What is expected —
Show only those lines of the entries where the string "rings" is found.

Records drawn from a dataset:
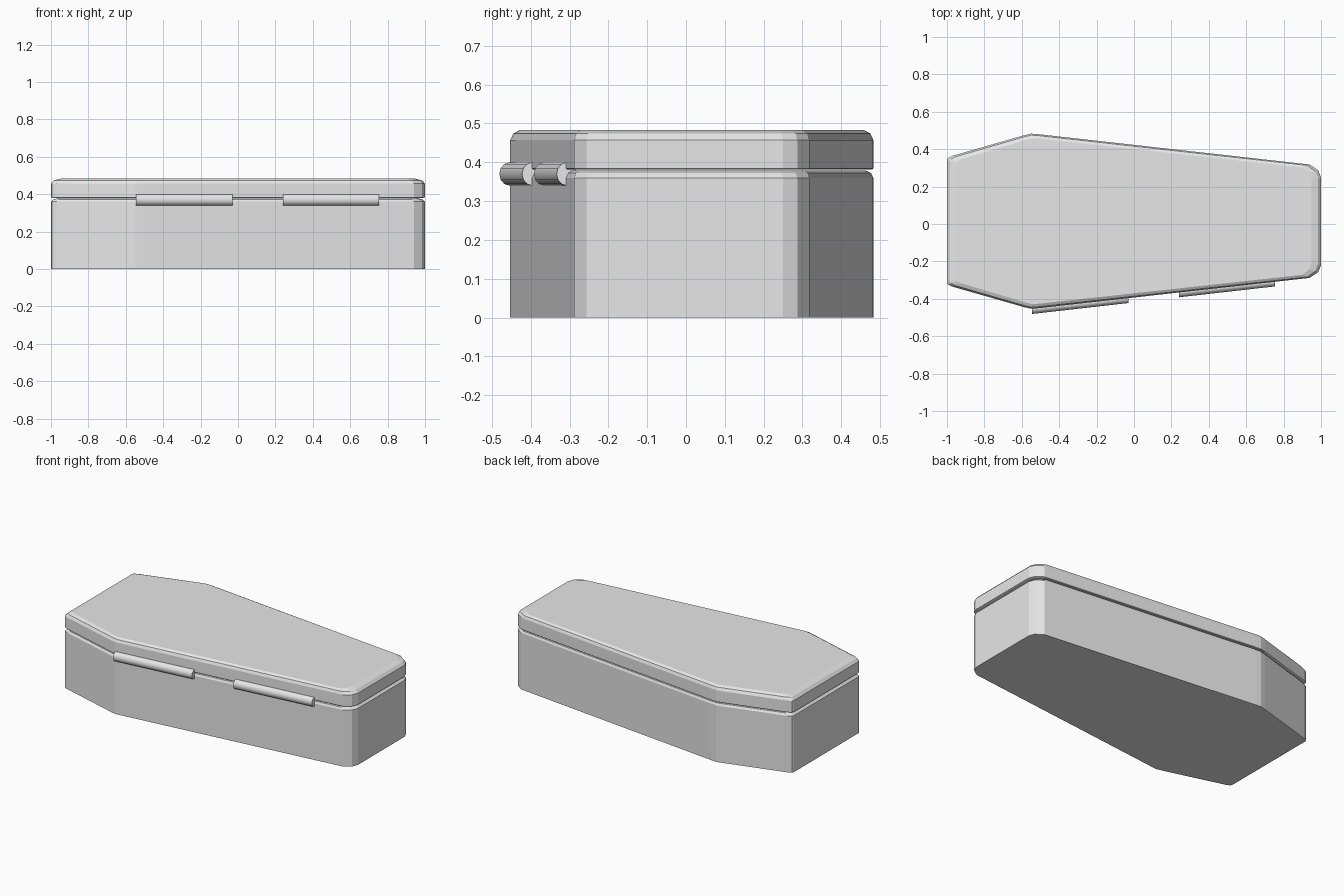
import bpy, bmesh, math
from mathutils import Vector

cube = bpy.data.objects.get("Cube")
if cube:
    bpy.data.objects.remove(cube, do_unlink=True)

grey = bpy.data.materials.new("plain_grey")
grey.use_nodes = True
grey.diffuse_color = (0.8, 0.8, 0.8, 1)
grey.node_tree.nodes["Principled BSDF"].inputs["Base Color"].default_value = (0.8, 0.8, 0.8, 1)

YC = 0.015  # centre line of the casket
# Half outline from head to foot, mirrored across the centre line
HALF = [(-1, 0.325), (-0.995, 0.338), (-0.97, 0.35), (-0.585, 0.460), (-0.55, 0.468),
        (-0.51, 0.465), (0.94, 0.303), (0.985, 0.272), (1, 0.235)]
OUTLINE = [(x, -y) for x, y in HALF] + [(x, y) for x, y in reversed(HALF)]


def add_object(name, bm):
    bmesh.ops.recalc_face_normals(bm, faces=bm.faces[:])
    mesh = bpy.data.meshes.new(name)
    bm.to_mesh(mesh)
    bm.free()
    mesh.materials.append(grey)
    obj = bpy.data.objects.new(name, mesh)
    bpy.context.collection.objects.link(obj)
    return obj


def lofted_shell(name, levels):
    """Stack the outline at (height, inset) levels and cap both ends."""
    bm = bmesh.new()
    rings = []
    for z, d in levels:
        rings.append([bm.verts.new((x - 2 * d * x * abs(x) ** 2, YC + y * (1 - 2.1 * d), z))
                      for x, y in OUTLINE])
    n = len(OUTLINE)
    for low, high in zip(rings, rings[1:]):
        for i in range(n):
            j = (i + 1) % n
            bm.faces.new((low[i], low[j], high[j], high[i]))
    bm.faces.new(rings[0])
    bm.faces.new(rings[-1])
    return add_object(name, bm)


def hinge(name, x0, x1):
    """Barrel lying along the long front side, half sunk in the wall."""
    bm = bmesh.new()
    sides = 12
    wall = lambda x: -0.455 + (x + 0.545) * 0.1135
    rings = []
    for x in (x0, x1):
        rings.append([bm.verts.new((x, wall(x) + 0.026 * math.cos(a), 0.37 + 0.03 * math.sin(a)))
                      for a in (2 * math.pi * i / sides for i in range(sides))])
    for i in range(sides):
        j = (i + 1) % sides
        bm.faces.new((rings[0][i], rings[0][j], rings[1][j], rings[1][i])).smooth = True
    for ring in rings:
        bm.faces.new(ring)
        for i in range(sides):
            bm.edges.get((ring[i], ring[(i + 1) % sides])).smooth = False
    return add_object(name, bm)


# Box with an eased rim, and the lid resting on it
lofted_shell("casket_box", [(0, 0), (0.36, 0), (0.373, 0.007), (0.379, 0.02)])
lofted_shell("casket_lid", [(0.381, 0.004), (0.384, 0), (0.457, 0), (0.474, 0.008), (0.483, 0.025)])

# Two hinge barrels along the front seam
hinge("head_hinge", -0.545, -0.03)
hinge("foot_hinge", 0.24, 0.755)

Output of the exercise —
    rings = []
        rings.append([bm.verts.new((x - 2 * d * x * abs(x) ** 2, YC + y * (1 - 2.1 * d), z))
    for low, high in zip(rings, rings[1:]):
    bm.faces.new(rings[0])
    bm.faces.new(rings[-1])
    rings = []
        rings.append([bm.verts.new((x, wall(x) + 0.026 * math.cos(a), 0.37 + 0.03 * math.sin(a)))
        bm.faces.new((rings[0][i], rings[0][j], rings[1][j], rings[1][i])).smooth = True
    for ring in rings:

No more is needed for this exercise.